Our bodies slowly age. Weight gets harder to shed. Wrinkles become more pronounced. Sleep is more needed. And you know what? Nobody cares, but us.
I never looked at my Bunny, or now my parents, or husband or friends and love them any less for the wrinkles or weight or frailty or weakness.
We are our own worst enemies, aren’t we? Always picking and prodding and striving for things that just don’t matter. Always trying to hide our flaws.
I found a picture of myself at 25, and I looked amazing. I thought, “oh my gosh, I peaked at 25. Look how great I look!!!” Then I apologized to Matt because he met me on the decline. And he immediately said, “but I bet you didn’t like yourself at 25, either!” And he was right. I didn’t. I worried about the dangliness of my triceps and my belly’s relationship with low-rise jeans (thank goodness that stupid trend went the way of polyester and man perms, I hope they stay in fashion Hell, forever) and the flippiness of my hair.
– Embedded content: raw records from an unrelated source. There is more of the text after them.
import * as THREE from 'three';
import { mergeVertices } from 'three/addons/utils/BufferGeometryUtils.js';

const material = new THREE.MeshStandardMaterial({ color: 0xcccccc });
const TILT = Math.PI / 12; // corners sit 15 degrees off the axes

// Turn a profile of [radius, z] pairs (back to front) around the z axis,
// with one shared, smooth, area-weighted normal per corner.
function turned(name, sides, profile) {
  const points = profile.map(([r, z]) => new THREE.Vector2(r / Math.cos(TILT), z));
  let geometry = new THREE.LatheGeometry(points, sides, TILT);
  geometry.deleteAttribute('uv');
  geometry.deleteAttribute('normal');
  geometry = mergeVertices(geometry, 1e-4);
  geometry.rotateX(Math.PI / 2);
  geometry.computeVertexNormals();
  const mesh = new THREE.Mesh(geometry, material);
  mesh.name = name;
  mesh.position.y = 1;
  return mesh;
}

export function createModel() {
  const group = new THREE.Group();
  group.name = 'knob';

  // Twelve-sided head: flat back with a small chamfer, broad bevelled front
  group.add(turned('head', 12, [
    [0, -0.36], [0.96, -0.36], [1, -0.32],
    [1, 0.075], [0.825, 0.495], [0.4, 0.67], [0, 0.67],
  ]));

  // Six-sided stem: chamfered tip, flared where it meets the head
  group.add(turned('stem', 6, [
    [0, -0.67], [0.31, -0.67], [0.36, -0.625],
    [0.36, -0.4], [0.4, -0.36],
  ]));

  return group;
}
As we all grow another year older, maybe we should alter our goals from perfection to something better.
Be healthy and move your body, BUT…
Also, just be.
Be who you are. Who you were created to be.
Eat the scone (or kolache if you live in Texas) and enjoy it. Have the glass of wine and be merry, despite the fact that you are “drinking your calories.” Add the cream to your coffee and yeah, lie to your fitness app about it. Its ok. Unfollow the fitness professional on Instagram with the tight abs and perfect body-chances are you will never ever be shaped that way, anyway. Very few people are, but all 137 of them have Instagrams showcasing their six packs.
Remind yourself that your body and your skin have been your constant companions in life and they are friends, not enemies. That the people in your life love you for your mind and your heart. They love you for your jokes and advice and kind eyes. If your eyes are now increasingly framed by lines, it means you’ve laughed harder and loved more deeply.
Stop caring what “they” say and “they” think. Stop taking random internet advice. Stop stop stop and be be be.
My Bunny, with the extra weight she never lost and the wrinkles that deepened over the 36 years I knew her, and the frailty that eventually killed her…never ever stopped being. She always sat and listened and cried or laughed and held our hands with her soft perfect ones. She always hummed little harmonies to our melodies. She always sought out new friends, even in the form of her hospice nurses. She always apologized for little grievances that didn’t even offend.
Who she was, was her crowning glory. Who she was is who I miss. I hope at the end of it all, that’s how my loved ones will feel about me.